─── MATERIAL PROVIDED ───

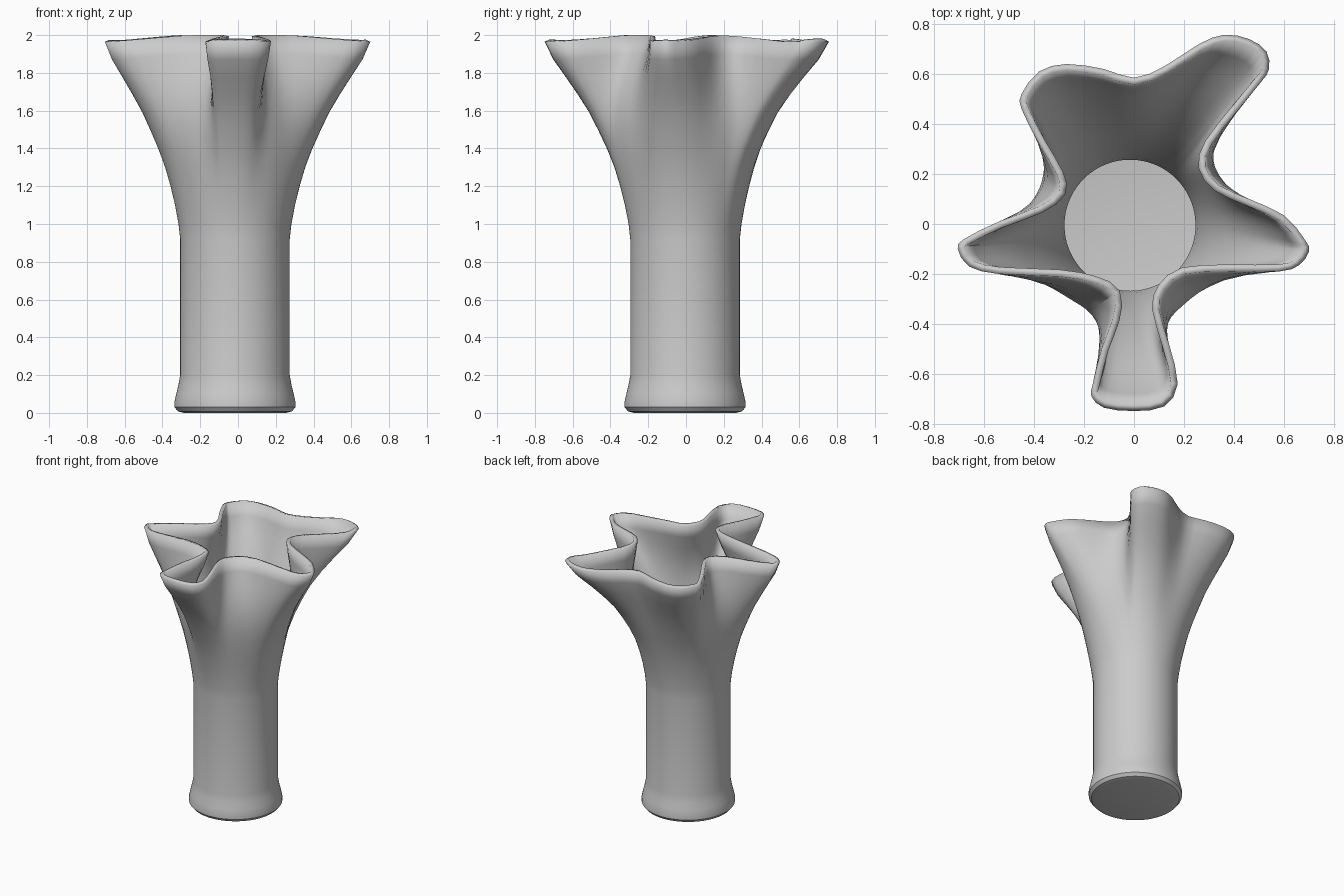
import bpy, bmesh, math
from mathutils import Vector

if "Cube" in bpy.data.objects:
    bpy.data.objects.remove(bpy.data.objects["Cube"])

# Rim outline seen from above, counter-clockwise from the right lobe tip
RIM = [(.70, -.11), (.685, -.065), (.60, .035), (.46, .10), (.34, .155), (.285, .23),
       (.31, .32), (.42, .46), (.51, .57), (.54, .62), (.53, .69), (.46, .74),
       (.36, .757), (.26, .72), (.12, .63), (0, .585), (-.12, .62), (-.27, .64),
       (-.38, .61), (-.45, .52), (-.45, .46), (-.38, .32), (-.31, .20), (-.30, .13),
       (-.38, .07), (-.54, .01), (-.68, -.06), (-.705, -.10), (-.66, -.17), (-.54, -.20),
       (-.30, -.21), (-.16, -.235), (-.08, -.28), (-.085, -.38), (-.13, -.50),
       (-.165, -.64), (-.17, -.69), (-.12, -.735), (0, -.748), (.12, -.73),
       (.175, -.64), (.14, -.48), (.10, -.34), (.12, -.26), (.20, -.20), (.38, -.19),
       (.58, -.19), (.66, -.165)]
# Side profile: height, round radius, share of the fluted rim shape
PROFILE = [(0, .27, 0), (.008, .302, 0), (.03, .32, 0), (.06, .32, 0), (.10, .311, 0),
           (.15, .299, 0), (.20, .29, 0), (.92, .29, 0), (1.0, .299, 0), (1.1, .314, .01),
           (1.2, .333, .025), (1.3, .354, .05), (1.4, .378, .095), (1.5, .40, .17),
           (1.6, .42, .27), (1.7, .435, .43), (1.8, .45, .62), (1.9, .46, .84), (2.0, .46, 1)]
CENTRE = Vector((-.016, -.005))
SUB = 2


def smooth_loop(pts, sub):
    """Closed Catmull-Rom resampling."""
    p, n, out = [Vector(q) for q in pts], len(pts), []
    for i in range(n):
        a, b, c, d = (p[(i + k) % n] for k in (-1, 0, 1, 2))
        for s in range(sub):
            t = s / sub
            out.append(.5 * (2 * b + (c - a) * t + (2 * a - 5 * b + 4 * c - d) * t * t
                             + (3 * b - a - 3 * c + d) * t ** 3))
    return out


rim = smooth_loop(RIM, SUB)
n = len(rim)

# Match rim points to evenly flowing angles on the round body
dev, prev = [], None
for i, p in enumerate(rim):
    a = math.atan2(p.y, p.x)
    if prev is not None:
        while a < prev - math.pi:
            a += 2 * math.pi
    prev = a
    dev.append(a - 2 * math.pi * i / n)
for _ in range(30):
    dev = [(dev[i - 1] + dev[i] + dev[(i + 1) % n]) / 3 for i in range(n)]
angles = [2 * math.pi * i / n + dev[i] for i in range(n)]

# Vase shell: foot, straight body and fluted mouth as stacked rings
bm = bmesh.new()
rings = []
for z, r, f in PROFILE:
    ring = []
    for p, a in zip(rim, angles):
        q = (CENTRE + r * Vector((math.cos(a), math.sin(a)))) * (1 - f) + p * f
        drop = .035 * f * max(0, min(1, (p.length - .33) / .37))
        ring.append(bm.verts.new((q.x, q.y, z - drop)))
    rings.append(ring)
for lo, hi in zip(rings, rings[1:]):
    for i in range(n):
        j = (i + 1) % n
        bm.faces.new((lo[i], lo[j], hi[j], hi[i]))
bm.faces.new(rings[0][::-1])
me = bpy.data.meshes.new("fluted_vase")
bm.to_mesh(me)
bm.free()
vase = bpy.data.objects.new("fluted_vase", me)
bpy.context.collection.objects.link(vase)

# Wall thickness grows inwards
wall = vase.modifiers.new("wall", 'SOLIDIFY')
wall.thickness = .028
wall.offset = -1

bpy.context.view_layer.objects.active = vase
vase.select_set(True)
bpy.ops.object.shade_smooth_by_angle(angle=math.radians(30))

───

# EXERCISE INSTRUCTIONS:
Reproduce all of the data exactly, omitting each picture it holds.

# YOUR RESPONSE:
import bpy, bmesh, math
from mathutils import Vector

if "Cube" in bpy.data.objects:
    bpy.data.objects.remove(bpy.data.objects["Cube"])

# Rim outline seen from above, counter-clockwise from the right lobe tip
RIM = [(.70, -.11), (.685, -.065), (.60, .035), (.46, .10), (.34, .155), (.285, .23),
       (.31, .32), (.42, .46), (.51, .57), (.54, .62), (.53, .69), (.46, .74),
       (.36, .757), (.26, .72), (.12, .63), (0, .585), (-.12, .62), (-.27, .64),
       (-.38, .61), (-.45, .52), (-.45, .46), (-.38, .32), (-.31, .20), (-.30, .13),
       (-.38, .07), (-.54, .01), (-.68, -.06), (-.705, -.10), (-.66, -.17), (-.54, -.20),
       (-.30, -.21), (-.16, -.235), (-.08, -.28), (-.085, -.38), (-.13, -.50),
       (-.165, -.64), (-.17, -.69), (-.12, -.735), (0, -.748), (.12, -.73),
       (.175, -.64), (.14, -.48), (.10, -.34), (.12, -.26), (.20, -.20), (.38, -.19),
       (.58, -.19), (.66, -.165)]
# Side profile: height, round radius, share of the fluted rim shape
PROFILE = [(0, .27, 0), (.008, .302, 0), (.03, .32, 0), (.06, .32, 0), (.10, .311, 0),
           (.15, .299, 0), (.20, .29, 0), (.92, .29, 0), (1.0, .299, 0), (1.1, .314, .01),
           (1.2, .333, .025), (1.3, .354, .05), (1.4, .378, .095), (1.5, .40, .17),
           (1.6, .42, .27), (1.7, .435, .43), (1.8, .45, .62), (1.9, .46, .84), (2.0, .46, 1)]
CENTRE = Vector((-.016, -.005))
SUB = 2


def smooth_loop(pts, sub):
    """Closed Catmull-Rom resampling."""
    p, n, out = [Vector(q) for q in pts], len(pts), []
    for i in range(n):
        a, b, c, d = (p[(i + k) % n] for k in (-1, 0, 1, 2))
        for s in range(sub):
            t = s / sub
            out.append(.5 * (2 * b + (c - a) * t + (2 * a - 5 * b + 4 * c - d) * t * t
                             + (3 * b - a - 3 * c + d) * t ** 3))
    return out


rim = smooth_loop(RIM, SUB)
n = len(rim)

# Match rim points to evenly flowing angles on the round body
dev, prev = [], None
for i, p in enumerate(rim):
    a = math.atan2(p.y, p.x)
    if prev is not None:
        while a < prev - math.pi:
            a += 2 * math.pi
    prev = a
    dev.append(a - 2 * math.pi * i / n)
for _ in range(30):
    dev = [(dev[i - 1] + dev[i] + dev[(i + 1) % n]) / 3 for i in range(n)]
angles = [2 * math.pi * i / n + dev[i] for i in range(n)]

# Vase shell: foot, straight body and fluted mouth as stacked rings
bm = bmesh.new()
rings = []
for z, r, f in PROFILE:
    ring = []
    for p, a in zip(rim, angles):
        q = (CENTRE + r * Vector((math.cos(a), math.sin(a)))) * (1 - f) + p * f
        drop = .035 * f * max(0, min(1, (p.length - .33) / .37))
        ring.append(bm.verts.new((q.x, q.y, z - drop)))
    rings.append(ring)
for lo, hi in zip(rings, rings[1:]):
    for i in range(n):
        j = (i + 1) % n
        bm.faces.new((lo[i], lo[j], hi[j], hi[i]))
bm.faces.new(rings[0][::-1])
me = bpy.data.meshes.new("fluted_vase")
bm.to_mesh(me)
bm.free()
vase = bpy.data.objects.new("fluted_vase", me)
bpy.context.collection.objects.link(vase)

# Wall thickness grows inwards
wall = vase.modifiers.new("wall", 'SOLIDIFY')
wall.thickness = .028
wall.offset = -1

bpy.context.view_layer.objects.active = vase
vase.select_set(True)
bpy.ops.object.shade_smooth_by_angle(angle=math.radians(30))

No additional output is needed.